While American workers are forced to reinvent themselves to remain employable in this time of change, It is my opinion that these leaders that head corporations or lead our policy changes, have outdated cost models of evaluating outputs and these models are in desperate need of innovation as well. Without innovation it becomes impossible to weight the financial implications for having such disjointed approach to the economic crisis. When an Apple executive commented that “We don’t have an obligation to solve America’s problems,” in response to criticism of outsourcing production jobs to China, Natalie Gualy asked “Do corporations have a responsibility to address factors other than their product or services? “ http://urdpd598.wordpress.com/2012/02/05/social-responsibility-in-the-corporate-world/ In traditional models of productivity it is very easy for an Apple executive to say “no” because the numbers don’t lie.
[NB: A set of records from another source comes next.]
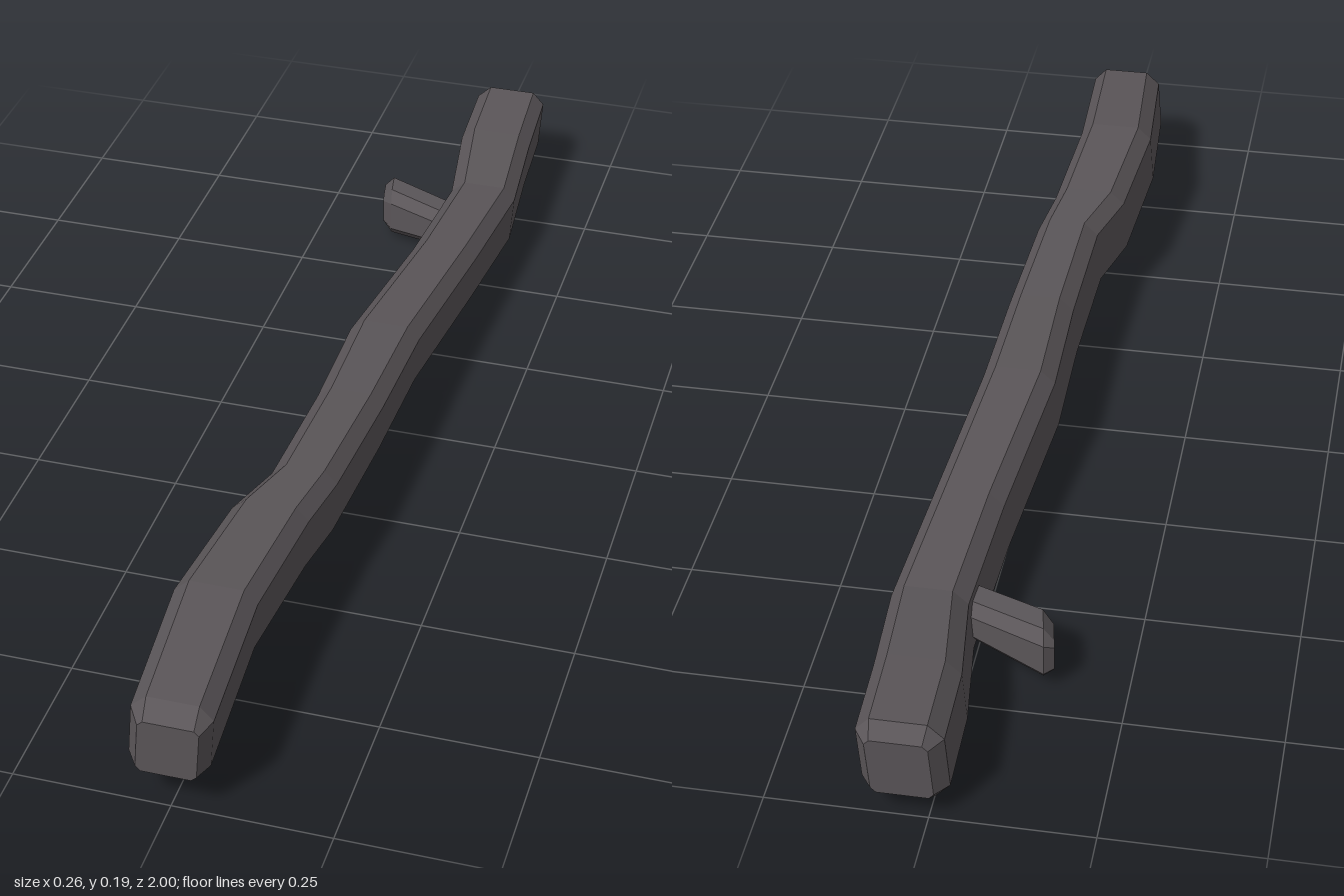
import * as THREE from 'three';

const material = new THREE.MeshStandardMaterial({ color: 0x5a5558, flatShading: true, roughness: 0.9 });

// Lofts chamfered-square rings; each section is [along, uMin, uMax, vMin, vMax, chamfer].
// lean shifts u with height, tilt slants the ring along its length.
function loft(name, sections, { lean = 0, tilt = 0 }, place) {
  const positions = [];
  const index = [];
  const n = 8;
  const add = (a, u, v) => positions.push(...place(a, u, v));
  for (const [a, u0, u1, v0, v1, c] of sections) {
    const cu = (u0 + u1) / 2;
    const cv = (v0 + v1) / 2;
    const ring = [
      [u0 + c, v0], [u1 - c, v0], [u1, v0 + c], [u1, v1 - c],
      [u1 - c, v1], [u0 + c, v1], [u0, v1 - c], [u0, v0 + c],
    ];
    for (const [u, v] of ring) add(a + tilt * (u - cu), u + lean * (v - cv), v);
  }
  for (let s = 0; s < sections.length - 1; s++) {
    for (let i = 0; i < n; i++) {
      const p = s * n + i;
      const q = s * n + (i + 1) % n;
      index.push(p, q, q + n, p, q + n, p + n);
    }
  }
  // flat end caps
  const last = (sections.length - 1) * n;
  for (let i = 1; i < n - 1; i++) {
    index.push(0, i + 1, i);
    index.push(last, last + i, last + i + 1);
  }
  const geometry = new THREE.BufferGeometry();
  geometry.setAttribute('position', new THREE.Float32BufferAttribute(positions, 3));
  geometry.setIndex(index);
  geometry.computeVertexNormals();
  const mesh = new THREE.Mesh(geometry, material);
  mesh.name = name;
  return mesh;
}

export function createModel() {
  const group = new THREE.Group();
  group.name = 'stick';

  // main crooked stick, back to front
  group.add(loft('trunk', [
    [-1.0, -0.005, 0.09, 0.04, 0.14, 0.008],
    [-0.975, -0.025, 0.108, 0.025, 0.16, 0.023],
    [-0.82, -0.02, 0.115, 0.017, 0.15, 0.023],
    [-0.64, 0.005, 0.128, 0.002, 0.135, 0.023],
    [-0.4, -0.007, 0.112, 0.017, 0.147, 0.023],
    [-0.08, -0.036, 0.088, 0.039, 0.17, 0.023],
    [0.14, -0.032, 0.083, 0.041, 0.175, 0.023],
    [0.38, -0.038, 0.072, 0.044, 0.184, 0.023],
    [0.49, -0.07, 0.058, 0.05, 0.188, 0.023],
    [0.72, -0.088, 0.046, 0.065, 0.197, 0.023],
    [0.97, -0.07, 0.058, 0.046, 0.18, 0.023],
    [1.0, -0.05, 0.045, 0.06, 0.157, 0.008],
  ], { lean: 0.08 }, (a, u, v) => [u, v, a]));

  // short side twig, growing towards -x
  group.add(loft('twig', [
    [-0.04, -0.625, -0.545, 0.03, 0.1, 0.018],
    [0.11, -0.69, -0.605, 0.01, 0.105, 0.02],
    [0.128, -0.68, -0.625, 0.027, 0.085, 0.008],
  ], { tilt: -0.18 }, (a, u, v) => [-a, v, u]));

  return group;
}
But numbers do lie if you are not accounting for the value added or lost to companies in the context of their infrastructures that comes around full circle in supporting these companies in the future.
Antiquated systems used to measure performance, such as GDP and traditional cost models make the bottom line a cost approach to productivity rather than the true value. It is evident why companies and leaders, who often invest in such companies, perceive the outsourcing of production jobs to third world or developing countries a sensible solution to ensure larger profit margins on the front-end when using traditional models. This is due to cheaper front end cost of production created by cheaper labor and less arduous laws. These solutions are extremely short-sighted and artless. It’s like watching a 3D movie on an old black and white dial-nob TV. While it can be done, it is definitely not maximizing our potential as a nation or globally. Not only does it lack integrity, it is dismissive and divisive.
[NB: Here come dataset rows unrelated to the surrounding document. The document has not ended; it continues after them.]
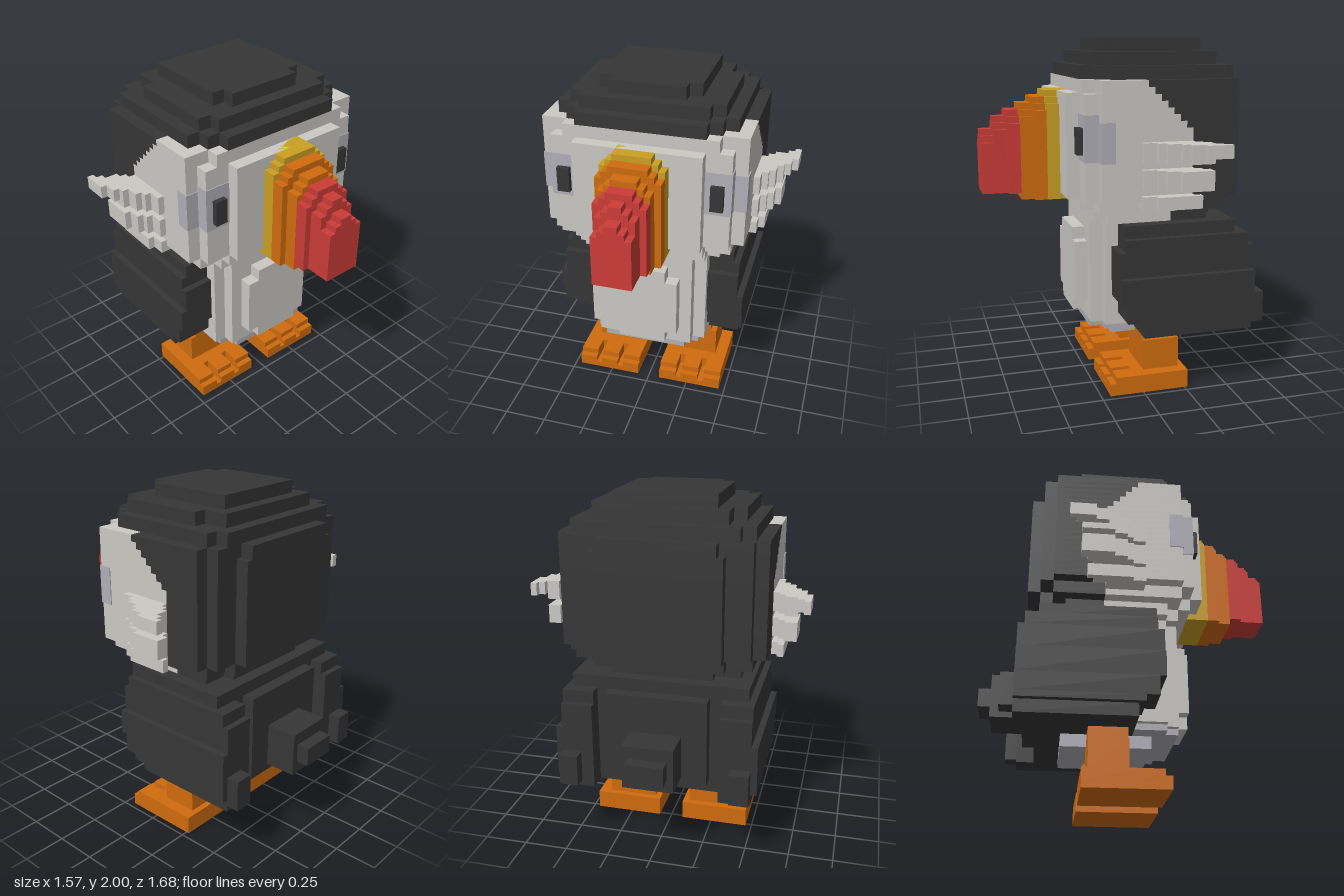
import * as THREE from 'three';
import { mergeGeometries } from 'three/addons/utils/BufferGeometryUtils.js';

const U = 2 / 56;   // edge of one block
const Z0 = 23.5;    // block index of z = 0, counted forward from the tail tip

const mat = (name, hex) => {
  const m = new THREE.MeshStandardMaterial({ color: hex });
  m.name = name;
  return m;
};

// Box in block units: x, y, z ranges
function block(x0, x1, y0, y1, z0, z1) {
  const g = new THREE.BoxGeometry((x1 - x0) * U, (y1 - y0) * U, (z1 - z0) * U);
  return g.translate((x0 + x1) / 2 * U, (y0 + y1) / 2 * U, ((z0 + z1) / 2 - Z0) * U);
}
// Box centred on x = 0 with half width w
const mid = (w, y0, y1, z0, z1) => block(-w, w, y0, y1, z0, z1);

export function createModel() {
  const model = new THREE.Group();
  const black = mat('black feathers', 0x363636);
  const white = mat('white feathers', 0xcbc9c4);
  const grey = mat('lavender grey', 0xb0afb7);
  const orange = mat('orange', 0xd06c0e);
  const yellow = mat('yellow', 0xcaa023);
  const red = mat('red', 0xcc3c37);

  const add = (name, material, boxes) => {
    const mesh = new THREE.Mesh(mergeGeometries(boxes), material);
    mesh.name = name;
    model.add(mesh);
  };
  // Same part on both sides; boxes are given as ranges for the left (+x)
  const addPair = (name, material, ranges) => {
    add(name + 'Left', material, ranges.map((r) => block(...r)));
    add(name + 'Right', material, ranges.map(([a, b, ...r]) => block(-b, -a, ...r)));
  };

  // Head: layers [y0, y1, strips of [z0, z1, half width]]
  const layers = [
    [54, 56, [[13, 27, 8], [27, 29, 6]]],
    [52, 54, [[11, 15, 10], [15, 29, 12], [29, 31, 10]]],
    [50, 52, [[9, 11, 12], [11, 29, 14], [29, 31, 12], [31, 33, 10]]],
    [48, 50, [[7, 9, 9], [9, 11, 14], [11, 31, 16], [31, 33, 12]]],
    [32, 48, [[7, 9, 10], [9, 11, 14], [11, 31, 16], [31, 33, 14], [33, 35, 10]]],
    [30, 32, [[9, 11, 10], [11, 31, 14], [31, 33, 10]]],
    [28, 30, [[11, 13, 8], [13, 29, 12], [29, 31, 10]]],
  ];
  // Where the white face ends and the black hood begins, per row
  const hoodEdge = (y) => {
    if (y >= 50) return 99;
    if (y < 32) return 19;
    return Math.min(24, Math.max(17, y - 25));
  };
  const hood = [], face = [];
  for (const [y0, y1, strips] of layers) {
    for (let y = y0; y < y1; y++) {
      const edge = hoodEdge(y);
      for (const [z0, z1, w] of strips) {
        if (z0 < edge) hood.push(mid(w, y, y + 1, z0, Math.min(z1, edge)));
        if (z1 > edge) face.push(mid(w, y, y + 1, Math.max(z0, edge), z1));
      }
    }
  }
  add('hood', black, hood);
  add('face', white, face);

  // Eyes and the thin grey patches around them
  addPair('eye', black, [[11, 13, 39, 43, 33, 34]]);
  addPair('eyePatch', grey, [
    [10, 14.15, 38, 45, 31, 33.15],
    [14, 16.15, 38, 44, 29, 31.15],
  ]);

  // Cheek tufts sweeping outwards and back
  const tufts = [];
  for (const [y0, y1, length] of [[39, 41, 6], [38, 39, 4], [34, 37, 4], [31, 33, 2]]) {
    for (let i = 0; i < length; i++) {
      tufts.push([16 + i, 17 + i, y0, y1, Math.round(17 - 0.8 * i), Math.round(25 - 1.6 * i)]);
    }
  }
  tufts.push([14, 16, 31, 32, 19, 25]);
  addPair('cheekTuft', white, tufts);

  // Beak: bands with a stepped arch on top
  const arch = (w, y0, y1, z0, z1) => [
    mid(w, y0, y1 - 2, z0, z1),
    mid(w - 1, y0, y1 - 1, z0, z1),
    mid(w - 2, y0, y1, z0, z1),
  ];
  add('beakBase', yellow, arch(5, 31, 48, 33, 37));
  add('beakMiddle', orange, [...arch(5, 31, 47, 37, 39), ...arch(4, 31, 46, 39, 41)]);
  add('beakTip', red, [
    ...arch(4, 32, 45, 41, 43), ...arch(3, 32, 44, 43, 45), ...arch(3, 32, 42, 45, 47),
  ]);

  // Body, breast and underside
  add('back', black, [mid(10, 10, 28, 9, 24), mid(8, 12, 26, 7, 9)]);
  add('breast', white, [
    mid(10, 11, 28, 24, 29), mid(8, 11, 28, 29, 31),
    mid(6, 14, 24, 31, 33), mid(4, 12, 26, 31, 33),
  ]);
  add('underside', grey, [mid(6, 8, 10, 13, 27), mid(9, 10, 11, 24, 29), mid(7, 10, 11, 29, 31)]);
  add('tail', black, [mid(4, 13, 20, 2, 7), mid(3, 15, 18, 0, 2)]);

  // Wings
  addPair('wing', black, [
    [10, 14, 26, 28, 9, 27],
    [10, 15, 24, 26, 7, 27],
    [10, 15, 20, 24, 6, 28],
    [10, 16, 16, 20, 6, 28],
    [10, 16, 13, 16, 6, 27],
    [10, 16, 12, 13, 6, 25],
    [10, 15, 10, 12, 6, 24],
    [12, 15, 11, 16, 4, 6],
  ]);

  // Legs and feet with three toes each
  addPair('leg', orange, [[3, 11, 3, 8, 17, 23], [6, 10, 8, 10, 17, 23]]);
  const foot = [[2, 13, 0, 1, 16, 29], [2, 13, 1, 3, 16, 25]];
  for (const x of [2, 6, 10]) {
    foot.push([x, x + 3, 1, 3, 25, 28], [x, x + 3, 1, 2, 28, 29]);
  }
  addPair('foot', orange, foot);

  return model;
}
According to Peter Sims, entrepreneur and former venture capitalist, he criticizes the ability for these jobs to return in a time of growth and states that the loss of these jobs “is a crucial insight, emblematic of many points the authors make. The world has fundamentally changed, and we can no longer look to the past to predict what will get us out of the current crises. We must invent new assumptions and solutions at a time when American institutions are in dire need of renewal and reinvention.” http://blogs.reuters.com/great-debate/2011/08/30/reinventing-america-from-the-bottom-up/
Americans need to reinvent themselves and challenge traditional methods and approaches to careers, however, Leaders absolutely must start looking at models that include the benefits of communities as a whole and realize that taking a more holistic view may prove more profitable. If your legs were injured and it was difficult to walk, let alone run, and all you had to do was “invest” in them to make your whole body strong, would you simply tourniquet them off? Are they not part of your body? Maybe you would if you didn’t see the value of your legs.
While that is an over simplification, leaders and corporations view the world on a global scale and don’t see the true value of their work force writing them off as to costly disregarding the benefits socially and economically of thriving communities. While most American’s see themselves as the legs or backbone of our economy, leaders believe they are the head driving economies forward. They have the tentacles of an octopus. Production jobs in America are a tentacle and production Jobs in China are another. Sims makes a great point: “When demand comes back, firms won’t hire back as many workers [as in the past], because they have now fundamentally restructured their operations to do their business with fewer people.”
Natalie Gualy wrote “Organizations have a duty to act responsibly for the collective being and not solely for their private interest…sure it might cut their profits but money shouldn’t be the deciding factor for every business decision.” My argument is that we have to create value and cost for the “collective being” and add this to our cost models otherwise we are at risk of losing our legs.